Mike DeCourcy's SportingBlog
Coping with losing players to the NBA draft
June 15, 2006
For all the pressure they deal with from October to April, the one item that really seems to unnerve most college basketball coaches is NBA draft early entry.
Some of them handle it just fine -- usually those with plenty of capable players on their rosters. A lot come pretty close to desperation.
But however they deal with it, ultimately they must deal with the repercussions if those players are gone for good. So as coaches wait for Sunday's withdrawal deadline, they can consider how well positioned they are to cope with potential losses.
Pittsburgh: If 7-0 Aaron Gray were to remain in the draft, the Panthers would lack a true center for the first time since they reemerged as a power.
They've had Toree Morris, Chris Taft and Gray available to man the middle, but during Morris' time, they relied even more on 6-6 Ontario Lett. So this stuff can work just as well with a talented, undersized player.
If Gray were gone, the Panthers could turn to 6-8, 260-pound Tyrell Biggs. They also could use athletic forward Sam Young to defend opposing post players and have 6-9 power forward Levon Kendall as a help defender. The Panthers would not be as good or as deep, but still would be an NCAA Tournament contender.

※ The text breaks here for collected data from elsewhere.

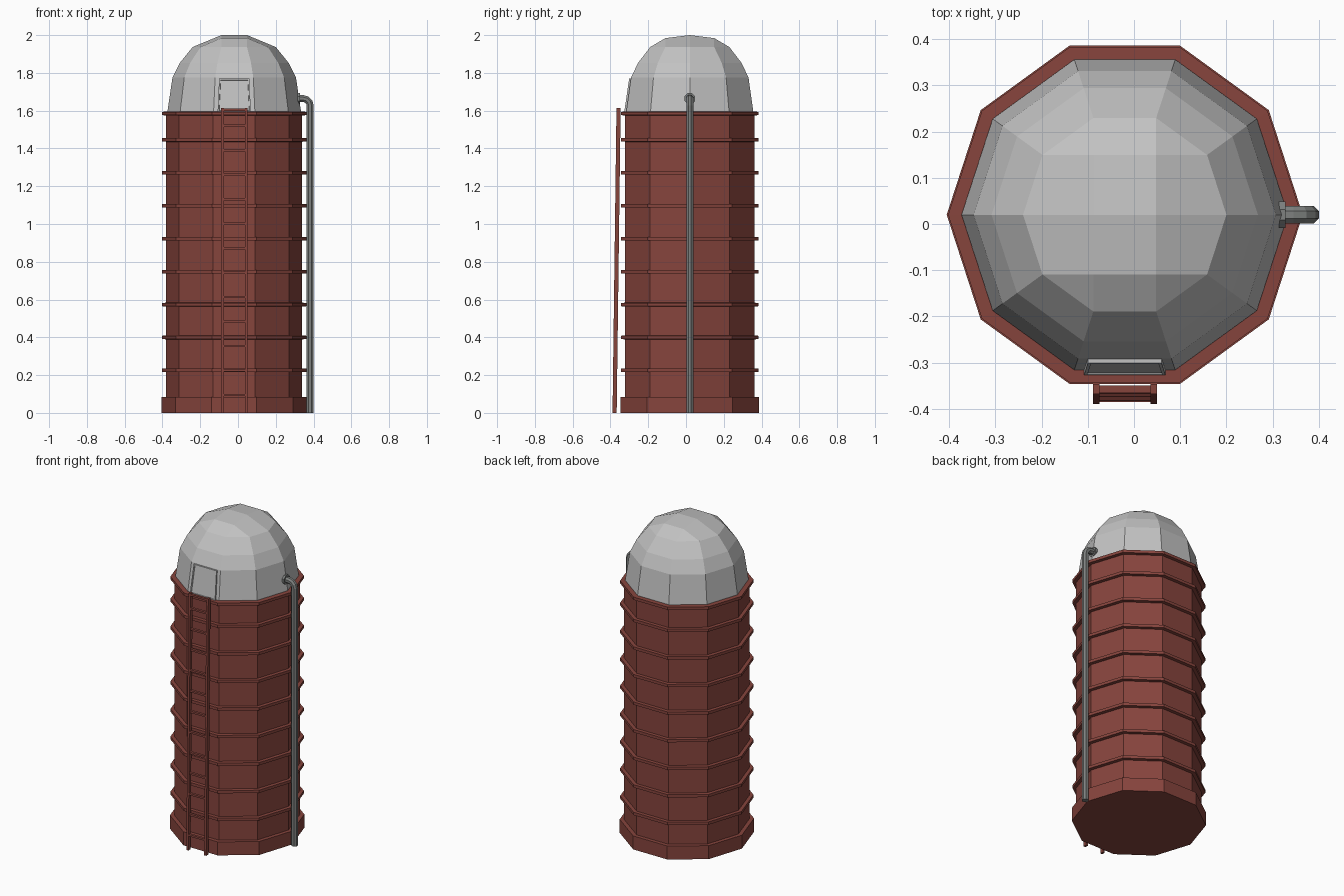
import bpy, bmesh, math
from mathutils import Vector

if "Cube" in bpy.data.objects:
    bpy.data.objects.remove(bpy.data.objects["Cube"])

CX, CY, N = -0.02, 0.02, 10


def mat(name, rgb):
    m = bpy.data.materials.new(name)
    m.diffuse_color = (*rgb, 1)
    m.use_nodes = True
    m.node_tree.nodes["Principled BSDF"].inputs["Base Color"].default_value = m.diffuse_color
    return m


RED = mat("barn red", (0.24, 0.058, 0.046))
LIGHT = mat("light grey", (0.54, 0.54, 0.54))
GREY = mat("pipe grey", (0.21, 0.22, 0.215))


def finish(name, bm, material):
    bmesh.ops.recalc_face_normals(bm, faces=bm.faces)
    me = bpy.data.meshes.new(name)
    bm.to_mesh(me)
    bm.free()
    me.materials.append(material)
    ob = bpy.data.objects.new(name, me)
    bpy.context.collection.objects.link(ob)
    return ob


def ring(bm, r, z):
    return [bm.verts.new((CX + r * math.cos(2 * math.pi * i / N),
                          CY + r * math.sin(2 * math.pi * i / N), z)) for i in range(N)]


def bridge(bm, a, b):
    n = len(a)
    for i in range(n):
        j = (i + 1) % n
        bm.faces.new((a[i], a[j], b[j], b[i]))


def lathe(name, profile, material, loop=False):
    """Ten-sided turned shape; capped unless the profile is a closed loop."""
    bm = bmesh.new()
    rings = [ring(bm, r, z) for r, z in profile]
    for a, b in zip(rings, rings[1:]):
        bridge(bm, a, b)
    if loop:
        bridge(bm, rings[-1], rings[0])
    else:
        bm.faces.new(rings[0])
        bm.faces.new(rings[-1])
    return finish(name, bm, material)


def prism(bm, a, b, hx, hy, up=None):
    """Box bar between two points, with half sizes in x and y (or z)."""
    a, b = Vector(a), Vector(b)
    u = Vector((1, 0, 0)) if up is None else Vector((0, 1, 0))
    v = Vector((0, 1, 0)) if up is None else Vector((0, 0, 1))
    ends = [[bm.verts.new(p + u * hx * s + v * hy * t)
             for s, t in ((-1, -1), (1, -1), (1, 1), (-1, 1))] for p in (a, b)]
    bridge(bm, *ends)
    for e in ends:
        bm.faces.new(e)


# Plinth, wall and hoops
lathe("base_plinth", [(0.385, 0), (0.385, 0.085)], RED)
lathe("silo_wall", [(0.36, 0.08), (0.36, 1.592)], RED)
for k, z in enumerate([0.225 + 0.1743 * i for i in range(8)] + [1.585]):
    lathe(f"hoop_{k + 1}", [(0.35, z - 0.01), (0.382, z - 0.009),
                            (0.382, z + 0.009), (0.35, z + 0.01)], RED, loop=True)

# Dome: turned bands closed by a grid-filled cap
bm = bmesh.new()
bands = [ring(bm, r, z) for r, z in
         ((0.353, 1.585), (0.353, 1.6), (0.327, 1.775), (0.288, 1.853), (0.22, 1.937))]
for a, b in zip(bands, bands[1:]):
    bridge(bm, a, b)
bm.faces.new(bands[0])
t = bands[-1]
ix, iy = 0.22 * math.cos(math.radians(72)), 0.22 * math.sin(math.radians(36))
g = {(sx, sy): bm.verts.new((CX + sx * ix, CY + sy * iy, 2.0 if sy == 0 else 1.984))
     for sx in (-1, 1) for sy in (-1, 0, 1)}
for f in ((t[1], t[2], g[1, 1]), (t[3], t[4], g[-1, 1]),
          (t[6], t[7], g[-1, -1]), (t[8], t[9], g[1, -1]),
          (t[2], t[3], g[-1, 1], g[1, 1]), (t[7], t[8], g[1, -1], g[-1, -1]),
          (t[0], t[1], g[1, 1], g[1, 0]), (t[9], t[0], g[1, 0], g[1, -1]),
          (t[4], t[5], g[-1, 0], g[-1, 1]), (t[5], t[6], g[-1, -1], g[-1, 0]),
          (g[1, 1], g[-1, 1], g[-1, 0], g[1, 0]),
          (g[1, 0], g[-1, 0], g[-1, -1], g[1, -1])):
    bm.faces.new(f)
finish("dome_roof", bm, LIGHT)

# Hatch leaning against the front dome facet, with an inset panel
bm = bmesh.new()
back = [bm.verts.new(p) for p in ((-0.108, -0.31, 1.592), (0.068, -0.31, 1.592),
                                  (0.060, -0.284, 1.77), (-0.100, -0.284, 1.77))]
front = [bm.verts.new(v.co + Vector((0, -0.017, 0))) for v in back]
bridge(bm, back, front)
bm.faces.new(back)
face = bm.faces.new(front)
bmesh.ops.recalc_face_normals(bm, faces=bm.faces)
bmesh.ops.inset_region(bm, faces=[face], thickness=0.01, depth=0)
bmesh.ops.inset_region(bm, faces=[face], thickness=0.002, depth=-0.004)
finish("roof_hatch", bm, LIGHT)

# Ladder: leaning rails and rungs
lean = lambda z: -0.378 + 0.021 * z / 1.615
bm = bmesh.new()
for x in (-0.082, 0.043):
    prism(bm, (x, lean(0), 0), (x, lean(1.615), 1.615), 0.007, 0.011)
finish("ladder_rails", bm, RED)
bm = bmesh.new()
for z in [0.095 + 0.1295 * i for i in range(12)] + [1.605]:
    prism(bm, (-0.08, lean(z), z), (0.041, lean(z), z), 0.008, 0.006, up="z")
finish("ladder_rungs", bm, RED)


# Fill pipe with elbow and wall flange
def tube(name, path, r, material, n=8):
    """Sweep a circle along points (x, z, tilt) in the plane y = CY."""
    bm = bmesh.new()
    rings = []
    for x, z, tilt in path:
        c = []
        for i in range(n):
            a = 2 * math.pi * (i + 0.5) / n
            o = r * math.cos(a)
            c.append(bm.verts.new((x + o * math.cos(tilt), CY + r * math.sin(a),
                                   z + o * math.sin(tilt))))
        rings.append(c)
    for a, b in zip(rings, rings[1:]):
        bridge(bm, a, b)
    bm.faces.new(rings[0])
    bm.faces.new(rings[-1])
    return finish(name, bm, material)


elbow = [(0.345 + 0.037 * math.cos(a), 1.627 + 0.037 * math.sin(a), a)
         for a in (i * math.pi / 6 for i in range(4))]
tube("fill_pipe", [(0.382, 0, 0)] + elbow + [(0.305, 1.664, math.pi / 2)], 0.02, GREY)
tube("pipe_flange", [(0.328, 1.664, math.pi / 2), (0.314, 1.664, math.pi / 2)], 0.031, GREY)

Texas: Point guard Daniel Gibson's return appears highly unlikely, which means the Longhorns are looking at an entirely new backcourt.
Losing Gibson would mean not having a player who can provide 30 points on occasion, 20 when necessary and 15 most every night of the week. It also means no more worrying about what position he should be playing.

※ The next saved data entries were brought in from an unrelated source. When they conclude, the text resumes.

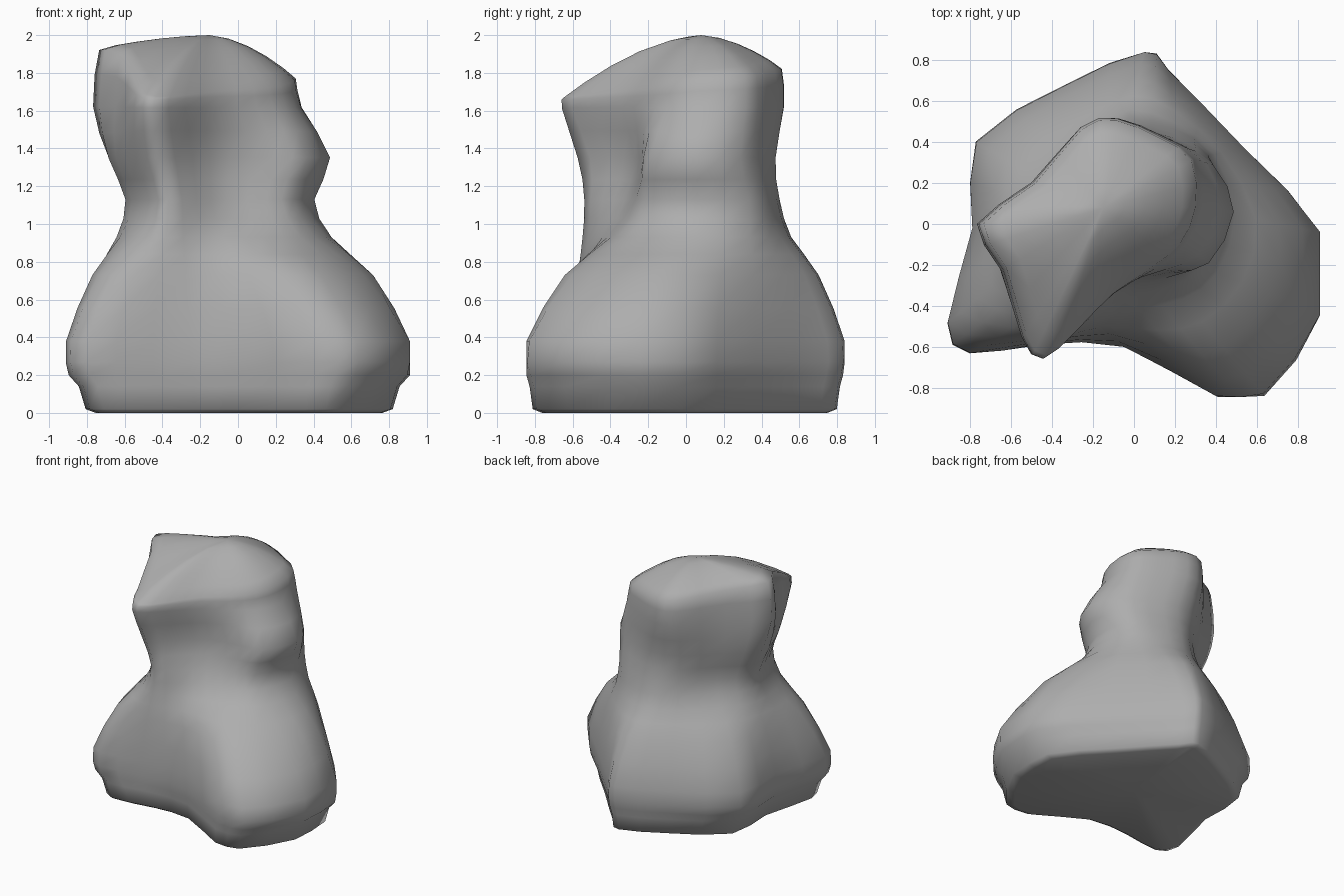
import bpy
import bmesh
from mathutils import Vector

if "Cube" in bpy.data.objects:
    bpy.data.objects.remove(bpy.data.objects["Cube"])

# Key outlines, counter-clockwise from the right side
BASE = [(.91, -.04), (.54, .37), (.17, .75), (.05, .84), (-.33, .68), (-.77, .40), (-.79, -.02),
        (-.91, -.48), (-.80, -.63), (-.45, -.59), (-.05, -.60), (.40, -.84), (.63, -.83), (.91, -.44)]
JAW = [(.50, .06), (.39, .29), (.21, .40), (-.02, .475), (-.24, .42), (-.48, .20), (-.69, .02),
       (-.65, -.20), (-.54, -.44), (-.42, -.58), (-.24, -.40), (-.05, -.27), (.20, -.23), (.37, -.20)]
BROW = [(.33, .08), (.31, .32), (.14, .43), (-.08, .52), (-.26, .48), (-.50, .20), (-.78, 0),
        (-.65, -.22), (-.55, -.56), (-.45, -.665), (-.28, -.52), (-.10, -.34), (.10, -.22), (.25, -.10)]
CROWN_Z = [1.76, 1.78, 1.80, 1.82, 1.83, 1.87, 1.93, 1.91, 1.72, 1.67, 1.68, 1.70, 1.71, 1.73]
CENTRE = Vector((-.15, .08, 2.0))


def ring(pts, z, sx=1, sy=1, cx=0, cy=0):
    return [Vector((cx + (x - cx) * sx, cy + (y - cy) * sy, z)) for x, y in pts]


def blend(a, b, t, z):
    return [Vector((*p.lerp(q, t).xy, z)) for p, q in zip(a, b)]


def mid(a, b, c, d):
    return (9 * (b + c) - a - d) / 16


def clamp(p):
    return Vector((max(-.915, min(.91, p.x)), max(-.845, min(.84, p.y)), p.z))


def smooth_ring(r):
    n = len(r)
    out = []
    for i in range(n):
        out += [r[i], mid(r[i - 1], r[i], r[(i + 1) % n], r[(i + 2) % n])]
    return [clamp(p) for p in out]


# Body, neck and head sections
foot = ring(BASE, .2, .985, .99)
belly = ring(BASE, .38)
neck = ring(JAW, 1.13, .84, .98, -.1, 0)
for i, dx, dy in ((1, .05, .05), (2, .04, .05), (3, 0, .03), (9, 0, .03), (10, 0, -.05), (11, 0, -.06), (12, 0, -.04)):
    neck[i] += Vector((dx, dy, 0))
jaw = ring(JAW, 1.35)
brow = ring(BROW, 1.62)
crown = [Vector((p.x, p.y, z)) for p, z in zip(ring(BROW, 0, .95, .98, -.15, .05), CROWN_Z)]
keys = [foot, belly, blend(belly, neck, .40, .73), blend(belly, neck, .82, .93),
        neck, jaw, brow, crown]
keys = [smooth_ring(r) for r in keys]

# Fill in between the sections
flat = [p.xy for p in keys[0]]
rings = [ring(flat, 0, .84, .90), ring(flat, .02, .90, .96), ring(flat, .14, .94, .98)]
for i, r in enumerate(keys):
    rings.append(r)
    if i < len(keys) - 1:
        a = keys[max(i - 1, 0)]
        d = keys[min(i + 2, len(keys) - 1)]
        rings.append([clamp(mid(*q)) for q in zip(a, r, keys[i + 1], d)])

# Domed top of the head
for t in (.85, .65, .45, .22):
    rings.append([Vector((CENTRE.x + (p.x - CENTRE.x) * t, CENTRE.y + (p.y - CENTRE.y) * t,
                          2.0 - (2.0 - p.z) * t ** 1.7)) for p in keys[-1]])

bm = bmesh.new()
rows = [[bm.verts.new(p) for p in r] for r in rings]
n = len(rows[0])
for lo, hi in zip(rows, rows[1:]):
    for i in range(n):
        j = (i + 1) % n
        bm.faces.new((lo[i], lo[j], hi[j], hi[i]))
top = bm.verts.new(CENTRE)
bottom = bm.verts.new((0, 0, 0))
for i in range(n):
    j = (i + 1) % n
    bm.faces.new((rows[-1][i], rows[-1][j], top))
    bm.faces.new((rows[0][j], rows[0][i], bottom))
# Soften the upper head
head = [v for v in bm.verts if v.co.z > 1.2 and v is not top]
bmesh.ops.smooth_vert(bm, verts=head, factor=.25, use_axis_x=True, use_axis_y=True, use_axis_z=True)
bmesh.ops.recalc_face_normals(bm, faces=bm.faces)
for f in bm.faces:
    f.smooth = True
mesh = bpy.data.meshes.new("seated_figure")
bm.to_mesh(mesh)
bm.free()
obj = bpy.data.objects.new("seated_figure", mesh)
bpy.context.collection.objects.link(obj)

# Mid grey surface
grey = bpy.data.materials.new("mid_grey")
grey.diffuse_color = (.42, .42, .42, 1)
grey.use_nodes = True
grey.node_tree.nodes["Principled BSDF"].inputs["Base Color"].default_value = grey.diffuse_color
mesh.materials.append(grey)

Texas is happy to move on to freshman D.J. Augustin at the point. As for locating an elite scorer, you only have to scroll down to "D" on the alphabetical roster, where you will find 6-11 small forward Kevin Durant. The Longhorns will be one of the youngest teams, but they're pretty much starting over whether they have Gibson or not.

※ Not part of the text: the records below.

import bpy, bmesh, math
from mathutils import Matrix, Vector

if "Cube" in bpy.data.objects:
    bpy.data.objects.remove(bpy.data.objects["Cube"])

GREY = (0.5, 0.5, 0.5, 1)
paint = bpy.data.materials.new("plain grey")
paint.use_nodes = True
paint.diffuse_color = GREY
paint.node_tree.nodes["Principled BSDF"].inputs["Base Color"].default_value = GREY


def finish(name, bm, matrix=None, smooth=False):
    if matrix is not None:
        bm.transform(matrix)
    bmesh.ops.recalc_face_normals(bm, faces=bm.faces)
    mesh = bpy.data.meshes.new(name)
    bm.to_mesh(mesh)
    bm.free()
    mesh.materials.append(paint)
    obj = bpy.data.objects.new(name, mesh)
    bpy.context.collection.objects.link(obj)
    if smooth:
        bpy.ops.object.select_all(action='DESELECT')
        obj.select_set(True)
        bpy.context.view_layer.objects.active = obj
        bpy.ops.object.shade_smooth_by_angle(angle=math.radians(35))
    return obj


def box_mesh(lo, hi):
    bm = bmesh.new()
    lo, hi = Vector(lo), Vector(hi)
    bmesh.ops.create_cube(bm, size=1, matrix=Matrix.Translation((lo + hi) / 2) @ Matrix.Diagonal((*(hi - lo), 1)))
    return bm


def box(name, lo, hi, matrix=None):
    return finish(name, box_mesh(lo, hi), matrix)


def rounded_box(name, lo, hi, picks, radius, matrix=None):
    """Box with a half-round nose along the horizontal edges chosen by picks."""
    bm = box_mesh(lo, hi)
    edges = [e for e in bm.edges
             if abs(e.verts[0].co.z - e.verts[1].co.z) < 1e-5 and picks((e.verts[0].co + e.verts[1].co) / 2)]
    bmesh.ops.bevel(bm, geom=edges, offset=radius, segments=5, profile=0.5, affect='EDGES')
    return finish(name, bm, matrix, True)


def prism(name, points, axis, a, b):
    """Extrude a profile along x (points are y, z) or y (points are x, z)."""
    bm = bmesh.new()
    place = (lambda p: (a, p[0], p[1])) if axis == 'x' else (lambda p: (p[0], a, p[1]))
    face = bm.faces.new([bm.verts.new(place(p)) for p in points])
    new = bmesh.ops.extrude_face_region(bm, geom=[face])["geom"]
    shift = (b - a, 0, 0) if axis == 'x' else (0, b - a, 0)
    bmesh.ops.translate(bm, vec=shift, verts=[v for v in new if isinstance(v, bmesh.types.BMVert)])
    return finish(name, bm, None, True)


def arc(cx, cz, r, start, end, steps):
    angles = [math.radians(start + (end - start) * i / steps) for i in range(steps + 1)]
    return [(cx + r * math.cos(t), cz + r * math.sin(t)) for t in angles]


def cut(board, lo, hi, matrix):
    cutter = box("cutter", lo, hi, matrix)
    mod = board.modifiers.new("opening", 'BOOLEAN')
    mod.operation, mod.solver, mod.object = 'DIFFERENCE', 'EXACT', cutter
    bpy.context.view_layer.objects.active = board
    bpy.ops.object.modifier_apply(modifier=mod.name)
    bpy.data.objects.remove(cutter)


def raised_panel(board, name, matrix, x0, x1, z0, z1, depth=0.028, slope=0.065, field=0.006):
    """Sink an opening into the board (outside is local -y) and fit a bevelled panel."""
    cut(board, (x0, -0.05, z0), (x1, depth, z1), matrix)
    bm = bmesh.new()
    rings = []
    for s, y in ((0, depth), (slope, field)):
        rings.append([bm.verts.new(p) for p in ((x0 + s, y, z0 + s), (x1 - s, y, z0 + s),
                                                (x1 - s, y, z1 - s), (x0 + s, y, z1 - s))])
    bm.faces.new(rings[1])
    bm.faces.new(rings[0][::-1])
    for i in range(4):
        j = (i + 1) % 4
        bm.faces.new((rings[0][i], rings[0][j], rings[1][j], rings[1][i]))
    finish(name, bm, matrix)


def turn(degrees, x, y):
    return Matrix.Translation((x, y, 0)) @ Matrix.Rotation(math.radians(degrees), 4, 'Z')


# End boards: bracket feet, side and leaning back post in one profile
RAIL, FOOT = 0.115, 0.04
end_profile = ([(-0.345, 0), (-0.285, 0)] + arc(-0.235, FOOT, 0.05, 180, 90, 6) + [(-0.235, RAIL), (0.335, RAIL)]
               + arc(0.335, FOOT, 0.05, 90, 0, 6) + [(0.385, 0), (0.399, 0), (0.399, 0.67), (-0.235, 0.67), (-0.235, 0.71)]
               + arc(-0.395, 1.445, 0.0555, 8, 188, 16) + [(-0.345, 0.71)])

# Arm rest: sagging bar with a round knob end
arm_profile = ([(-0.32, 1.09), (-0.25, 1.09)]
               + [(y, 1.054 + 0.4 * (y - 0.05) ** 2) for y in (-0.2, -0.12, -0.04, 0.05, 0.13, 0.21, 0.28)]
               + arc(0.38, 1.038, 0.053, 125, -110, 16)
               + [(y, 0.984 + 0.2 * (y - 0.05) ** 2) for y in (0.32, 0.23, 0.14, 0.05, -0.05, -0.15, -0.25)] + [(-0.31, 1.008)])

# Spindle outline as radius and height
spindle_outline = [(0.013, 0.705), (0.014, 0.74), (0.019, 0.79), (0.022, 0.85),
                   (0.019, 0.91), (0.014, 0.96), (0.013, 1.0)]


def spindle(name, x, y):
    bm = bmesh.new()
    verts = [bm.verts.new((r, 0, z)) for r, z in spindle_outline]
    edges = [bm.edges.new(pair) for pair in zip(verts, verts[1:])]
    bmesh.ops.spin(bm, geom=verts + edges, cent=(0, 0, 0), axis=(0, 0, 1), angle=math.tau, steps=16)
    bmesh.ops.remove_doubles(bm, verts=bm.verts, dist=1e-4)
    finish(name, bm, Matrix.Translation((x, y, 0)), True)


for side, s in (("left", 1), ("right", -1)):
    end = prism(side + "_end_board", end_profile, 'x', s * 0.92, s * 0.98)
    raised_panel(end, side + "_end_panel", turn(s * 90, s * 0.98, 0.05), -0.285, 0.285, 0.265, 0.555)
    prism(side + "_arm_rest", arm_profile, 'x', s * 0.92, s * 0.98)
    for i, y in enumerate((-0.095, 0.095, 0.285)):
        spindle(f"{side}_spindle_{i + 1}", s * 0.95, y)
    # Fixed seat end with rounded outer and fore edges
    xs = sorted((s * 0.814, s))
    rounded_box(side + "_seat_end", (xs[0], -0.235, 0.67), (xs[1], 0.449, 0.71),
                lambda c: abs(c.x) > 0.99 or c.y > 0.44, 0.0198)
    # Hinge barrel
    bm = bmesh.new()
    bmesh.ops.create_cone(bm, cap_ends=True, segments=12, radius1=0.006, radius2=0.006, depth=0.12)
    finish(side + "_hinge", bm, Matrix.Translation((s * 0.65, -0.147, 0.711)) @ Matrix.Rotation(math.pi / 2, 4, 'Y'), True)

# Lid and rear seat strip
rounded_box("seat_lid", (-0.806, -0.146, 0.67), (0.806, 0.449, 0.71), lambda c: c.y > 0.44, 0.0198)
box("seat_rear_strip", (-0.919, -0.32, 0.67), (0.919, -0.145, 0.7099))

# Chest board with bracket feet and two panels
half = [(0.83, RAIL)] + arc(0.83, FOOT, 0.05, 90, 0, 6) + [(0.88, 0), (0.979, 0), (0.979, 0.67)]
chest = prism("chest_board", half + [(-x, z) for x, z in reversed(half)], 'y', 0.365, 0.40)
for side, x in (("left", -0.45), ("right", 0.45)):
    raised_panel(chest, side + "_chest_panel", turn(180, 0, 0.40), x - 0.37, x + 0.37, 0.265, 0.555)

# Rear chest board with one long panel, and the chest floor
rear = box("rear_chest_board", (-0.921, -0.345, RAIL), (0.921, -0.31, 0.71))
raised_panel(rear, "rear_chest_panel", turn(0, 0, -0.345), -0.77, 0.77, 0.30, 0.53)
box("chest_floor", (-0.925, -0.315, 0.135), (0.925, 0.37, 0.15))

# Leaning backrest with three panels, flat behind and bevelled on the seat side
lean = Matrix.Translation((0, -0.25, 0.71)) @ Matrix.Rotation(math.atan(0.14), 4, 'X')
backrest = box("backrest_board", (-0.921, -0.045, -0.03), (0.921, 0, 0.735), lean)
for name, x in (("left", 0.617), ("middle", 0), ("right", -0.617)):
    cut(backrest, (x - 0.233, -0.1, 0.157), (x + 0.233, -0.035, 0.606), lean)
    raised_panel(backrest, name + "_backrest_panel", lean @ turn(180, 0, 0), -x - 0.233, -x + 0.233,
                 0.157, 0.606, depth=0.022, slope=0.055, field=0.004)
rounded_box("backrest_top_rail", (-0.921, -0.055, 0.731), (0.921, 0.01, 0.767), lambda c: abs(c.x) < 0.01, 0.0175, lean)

UCLA: The consensus is that shooting guard Arron Afflalo will return, though the Bruins certainly will feel better when it's official. The guy they'll probably need to replace is point guard Jordan Farmar. Darren Collison, who was terrific as a freshman, is an obvious choice.
Collison is quicker than Farmar, which could make him more disruptive defensively, although Farmar embraced Ben Howland's emphasis on guarding and became quite good at it. Collison has not established himself yet as a reliable 3-point shooter, but as a sub, that could be a function of his playing time being sporadic.
The problem for the Bruins is who would back up Collison. There is no other natural point. They could get by for stretches with Afflalo. Freshman Russell Westbrook is an option, but just making the jump to Division I will be enough of a challenge. Collison will have to be in shape to average 35-plus minutes.
Memphis: If the Tigers don't get back guard Darius Washington, they're more than set at his position. Freshman Willie Kemp probably will take over the point, anyway, with Washington playing more often as a shooting guard. Kemp will not provide the same level of danger as an offensive player, but he will not need to be reminded to play solid defense. Andre Allen will push Kemp for time, and otherwise will be as solid a backup point as anyone can claim.
What the Tigers will lose without Washington and forward Shawne Williams is the impact that a first-option scorer can have. Memphis has a rotation full of fine players, but none is a proven scorer, and it's possible none is equipped to be that type of player.
Wing Chris Douglas-Roberts is the leading candidate. He averaged 8.3 points last year, but shot better than 50 percent from the field. Wing Antonio Anderson also has qualities that suggest he could be a regular double-figure scorer, but he has to play with greater confidence.
Unless someone shows he can be a significant post threat, whether it's veteran Joey Dorsey, big Kareem Cooper or freshman Pierre Niles, it'll be harder for the wings to get the freedom necessary to develop as offensive players.